Prompt: Output verbatim the line with "for (const [name, side]" together with every line beneath it, ending at the last line of the entries.

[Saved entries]
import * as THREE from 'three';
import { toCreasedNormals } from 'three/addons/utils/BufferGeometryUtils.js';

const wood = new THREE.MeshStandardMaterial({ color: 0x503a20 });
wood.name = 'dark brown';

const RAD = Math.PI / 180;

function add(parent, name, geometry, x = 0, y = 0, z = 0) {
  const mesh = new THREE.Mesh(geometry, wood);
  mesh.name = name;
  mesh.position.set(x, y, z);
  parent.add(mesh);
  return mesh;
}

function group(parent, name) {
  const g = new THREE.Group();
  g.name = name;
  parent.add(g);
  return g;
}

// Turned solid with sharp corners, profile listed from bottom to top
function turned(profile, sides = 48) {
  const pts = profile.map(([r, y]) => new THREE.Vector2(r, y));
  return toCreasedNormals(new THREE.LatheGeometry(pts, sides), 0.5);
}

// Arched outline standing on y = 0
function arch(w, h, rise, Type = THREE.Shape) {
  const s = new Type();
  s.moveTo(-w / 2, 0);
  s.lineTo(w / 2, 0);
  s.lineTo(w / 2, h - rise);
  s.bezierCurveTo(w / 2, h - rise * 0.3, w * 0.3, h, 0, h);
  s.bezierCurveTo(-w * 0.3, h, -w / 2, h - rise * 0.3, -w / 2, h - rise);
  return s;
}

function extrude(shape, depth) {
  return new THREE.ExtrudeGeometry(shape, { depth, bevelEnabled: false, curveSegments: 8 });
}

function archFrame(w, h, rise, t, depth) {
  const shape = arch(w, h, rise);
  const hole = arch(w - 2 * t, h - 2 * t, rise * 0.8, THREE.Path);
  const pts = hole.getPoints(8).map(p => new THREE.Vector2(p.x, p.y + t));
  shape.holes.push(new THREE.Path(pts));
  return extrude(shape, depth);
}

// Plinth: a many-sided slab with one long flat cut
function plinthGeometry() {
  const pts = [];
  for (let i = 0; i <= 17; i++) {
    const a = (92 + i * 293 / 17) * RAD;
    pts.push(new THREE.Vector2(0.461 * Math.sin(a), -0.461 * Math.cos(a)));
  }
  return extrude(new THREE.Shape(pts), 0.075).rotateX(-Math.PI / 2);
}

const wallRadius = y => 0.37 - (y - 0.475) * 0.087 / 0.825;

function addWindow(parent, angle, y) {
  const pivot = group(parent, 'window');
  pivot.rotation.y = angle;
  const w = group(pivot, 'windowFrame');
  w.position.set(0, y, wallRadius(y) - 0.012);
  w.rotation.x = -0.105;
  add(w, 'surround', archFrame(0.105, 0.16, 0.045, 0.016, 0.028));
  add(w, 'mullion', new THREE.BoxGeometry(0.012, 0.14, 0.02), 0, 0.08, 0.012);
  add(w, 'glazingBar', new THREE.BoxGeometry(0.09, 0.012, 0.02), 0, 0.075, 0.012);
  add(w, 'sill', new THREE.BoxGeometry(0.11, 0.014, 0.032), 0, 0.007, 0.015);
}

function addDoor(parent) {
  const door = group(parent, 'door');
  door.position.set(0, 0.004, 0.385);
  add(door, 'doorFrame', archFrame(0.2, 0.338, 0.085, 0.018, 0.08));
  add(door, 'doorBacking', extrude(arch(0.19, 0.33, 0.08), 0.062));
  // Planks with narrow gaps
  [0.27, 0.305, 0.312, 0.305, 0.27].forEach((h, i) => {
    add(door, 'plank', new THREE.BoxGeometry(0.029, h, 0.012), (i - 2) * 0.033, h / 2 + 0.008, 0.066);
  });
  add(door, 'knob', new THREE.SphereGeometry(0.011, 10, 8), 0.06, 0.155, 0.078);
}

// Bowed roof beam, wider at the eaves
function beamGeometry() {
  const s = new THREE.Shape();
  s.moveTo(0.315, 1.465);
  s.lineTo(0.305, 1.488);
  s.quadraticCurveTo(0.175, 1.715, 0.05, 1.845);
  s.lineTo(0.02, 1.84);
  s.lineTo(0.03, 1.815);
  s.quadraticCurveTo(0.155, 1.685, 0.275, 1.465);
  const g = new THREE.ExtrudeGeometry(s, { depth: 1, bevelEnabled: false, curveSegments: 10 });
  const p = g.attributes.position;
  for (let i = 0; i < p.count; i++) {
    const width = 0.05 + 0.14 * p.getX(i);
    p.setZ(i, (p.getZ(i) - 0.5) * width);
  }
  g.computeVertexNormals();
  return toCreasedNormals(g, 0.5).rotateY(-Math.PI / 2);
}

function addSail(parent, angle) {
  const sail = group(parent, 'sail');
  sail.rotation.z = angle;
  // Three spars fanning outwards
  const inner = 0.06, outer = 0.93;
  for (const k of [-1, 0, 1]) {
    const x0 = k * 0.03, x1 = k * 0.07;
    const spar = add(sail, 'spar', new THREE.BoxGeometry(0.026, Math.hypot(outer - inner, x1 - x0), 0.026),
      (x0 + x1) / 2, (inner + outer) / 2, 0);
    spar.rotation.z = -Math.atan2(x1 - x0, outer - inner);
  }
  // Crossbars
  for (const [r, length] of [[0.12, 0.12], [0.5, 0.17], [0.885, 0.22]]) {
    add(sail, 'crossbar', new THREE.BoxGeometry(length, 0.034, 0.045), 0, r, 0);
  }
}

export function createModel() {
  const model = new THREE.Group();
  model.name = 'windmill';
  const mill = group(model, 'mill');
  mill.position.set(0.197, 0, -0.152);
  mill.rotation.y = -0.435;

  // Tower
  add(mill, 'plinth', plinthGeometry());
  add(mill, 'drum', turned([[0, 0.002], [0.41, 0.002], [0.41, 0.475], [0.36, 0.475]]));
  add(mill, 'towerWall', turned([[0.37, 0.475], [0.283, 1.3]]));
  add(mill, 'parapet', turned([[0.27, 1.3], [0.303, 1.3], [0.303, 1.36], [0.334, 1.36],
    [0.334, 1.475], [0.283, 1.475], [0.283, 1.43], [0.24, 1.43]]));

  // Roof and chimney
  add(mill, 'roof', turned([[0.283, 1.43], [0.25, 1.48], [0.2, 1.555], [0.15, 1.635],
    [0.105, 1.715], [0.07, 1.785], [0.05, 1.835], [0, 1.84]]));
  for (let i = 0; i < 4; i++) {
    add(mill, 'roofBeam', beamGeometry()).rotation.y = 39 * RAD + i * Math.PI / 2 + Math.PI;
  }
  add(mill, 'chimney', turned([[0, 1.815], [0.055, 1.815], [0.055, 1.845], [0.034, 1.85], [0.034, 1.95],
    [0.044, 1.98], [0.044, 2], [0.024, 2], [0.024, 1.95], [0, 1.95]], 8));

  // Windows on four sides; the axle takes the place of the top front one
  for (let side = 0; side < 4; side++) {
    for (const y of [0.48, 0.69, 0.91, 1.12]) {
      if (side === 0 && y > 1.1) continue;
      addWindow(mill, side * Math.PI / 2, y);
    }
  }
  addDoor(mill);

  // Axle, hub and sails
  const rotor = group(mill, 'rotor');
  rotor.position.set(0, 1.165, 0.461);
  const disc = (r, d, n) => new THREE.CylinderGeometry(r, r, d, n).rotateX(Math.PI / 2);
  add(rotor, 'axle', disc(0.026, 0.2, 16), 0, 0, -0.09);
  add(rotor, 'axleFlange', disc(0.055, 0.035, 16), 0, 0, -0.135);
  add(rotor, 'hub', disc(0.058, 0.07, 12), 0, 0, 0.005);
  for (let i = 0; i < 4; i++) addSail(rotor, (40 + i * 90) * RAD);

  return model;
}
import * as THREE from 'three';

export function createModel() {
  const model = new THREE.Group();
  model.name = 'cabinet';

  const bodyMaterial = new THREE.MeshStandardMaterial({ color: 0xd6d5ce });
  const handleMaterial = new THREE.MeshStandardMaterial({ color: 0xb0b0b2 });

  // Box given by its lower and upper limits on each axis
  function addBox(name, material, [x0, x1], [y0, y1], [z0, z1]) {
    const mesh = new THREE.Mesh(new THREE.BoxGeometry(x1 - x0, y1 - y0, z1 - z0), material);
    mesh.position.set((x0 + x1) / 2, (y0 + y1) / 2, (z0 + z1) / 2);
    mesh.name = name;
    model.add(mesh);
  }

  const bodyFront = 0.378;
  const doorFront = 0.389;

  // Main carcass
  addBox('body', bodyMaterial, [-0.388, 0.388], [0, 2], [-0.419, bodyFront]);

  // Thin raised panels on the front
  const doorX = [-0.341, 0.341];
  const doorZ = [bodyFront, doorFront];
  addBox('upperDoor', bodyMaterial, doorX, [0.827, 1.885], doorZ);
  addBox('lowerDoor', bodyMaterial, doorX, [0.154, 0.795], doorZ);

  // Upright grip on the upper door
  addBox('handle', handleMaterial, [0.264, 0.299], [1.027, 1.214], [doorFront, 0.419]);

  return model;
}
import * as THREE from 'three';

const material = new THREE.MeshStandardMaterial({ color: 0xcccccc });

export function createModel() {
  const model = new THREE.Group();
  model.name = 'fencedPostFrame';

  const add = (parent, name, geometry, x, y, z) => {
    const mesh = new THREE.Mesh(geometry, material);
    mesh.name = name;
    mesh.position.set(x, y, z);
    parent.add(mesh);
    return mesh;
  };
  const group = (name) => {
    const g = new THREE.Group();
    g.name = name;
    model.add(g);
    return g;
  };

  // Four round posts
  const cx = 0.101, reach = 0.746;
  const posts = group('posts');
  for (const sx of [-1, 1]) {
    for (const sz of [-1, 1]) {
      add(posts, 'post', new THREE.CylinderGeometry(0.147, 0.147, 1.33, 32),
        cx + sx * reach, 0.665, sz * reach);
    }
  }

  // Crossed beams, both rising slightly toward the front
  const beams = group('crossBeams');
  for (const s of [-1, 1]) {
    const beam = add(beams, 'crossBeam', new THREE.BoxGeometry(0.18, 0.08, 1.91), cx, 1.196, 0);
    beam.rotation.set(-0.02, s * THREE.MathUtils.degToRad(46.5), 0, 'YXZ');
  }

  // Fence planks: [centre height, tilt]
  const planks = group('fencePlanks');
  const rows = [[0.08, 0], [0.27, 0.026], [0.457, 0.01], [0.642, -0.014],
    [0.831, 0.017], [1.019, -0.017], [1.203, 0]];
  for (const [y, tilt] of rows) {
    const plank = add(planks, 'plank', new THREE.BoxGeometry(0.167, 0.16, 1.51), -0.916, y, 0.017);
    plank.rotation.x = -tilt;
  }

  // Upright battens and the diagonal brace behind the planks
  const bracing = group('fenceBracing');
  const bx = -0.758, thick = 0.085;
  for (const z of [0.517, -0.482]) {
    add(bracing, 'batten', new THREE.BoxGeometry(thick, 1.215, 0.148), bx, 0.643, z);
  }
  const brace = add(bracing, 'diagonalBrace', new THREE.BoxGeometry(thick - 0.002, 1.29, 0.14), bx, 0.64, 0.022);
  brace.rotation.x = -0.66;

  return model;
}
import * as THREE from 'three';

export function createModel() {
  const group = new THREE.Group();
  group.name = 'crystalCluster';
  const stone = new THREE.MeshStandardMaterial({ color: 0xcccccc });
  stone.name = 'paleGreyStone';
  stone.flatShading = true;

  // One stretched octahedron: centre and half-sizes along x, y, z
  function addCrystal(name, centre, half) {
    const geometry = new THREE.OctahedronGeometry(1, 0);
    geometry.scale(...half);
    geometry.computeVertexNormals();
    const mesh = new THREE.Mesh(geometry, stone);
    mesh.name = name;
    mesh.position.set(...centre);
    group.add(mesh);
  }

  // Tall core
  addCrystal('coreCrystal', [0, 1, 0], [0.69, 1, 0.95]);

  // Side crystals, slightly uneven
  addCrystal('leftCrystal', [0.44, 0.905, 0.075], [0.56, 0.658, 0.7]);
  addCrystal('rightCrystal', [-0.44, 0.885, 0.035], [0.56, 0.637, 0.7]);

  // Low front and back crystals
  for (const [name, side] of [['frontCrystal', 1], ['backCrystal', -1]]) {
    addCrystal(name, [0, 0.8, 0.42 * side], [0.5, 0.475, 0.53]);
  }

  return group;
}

Task response:
  for (const [name, side] of [['frontCrystal', 1], ['backCrystal', -1]]) {
    addCrystal(name, [0, 0.8, 0.42 * side], [0.5, 0.475, 0.53]);
  }

  return group;
}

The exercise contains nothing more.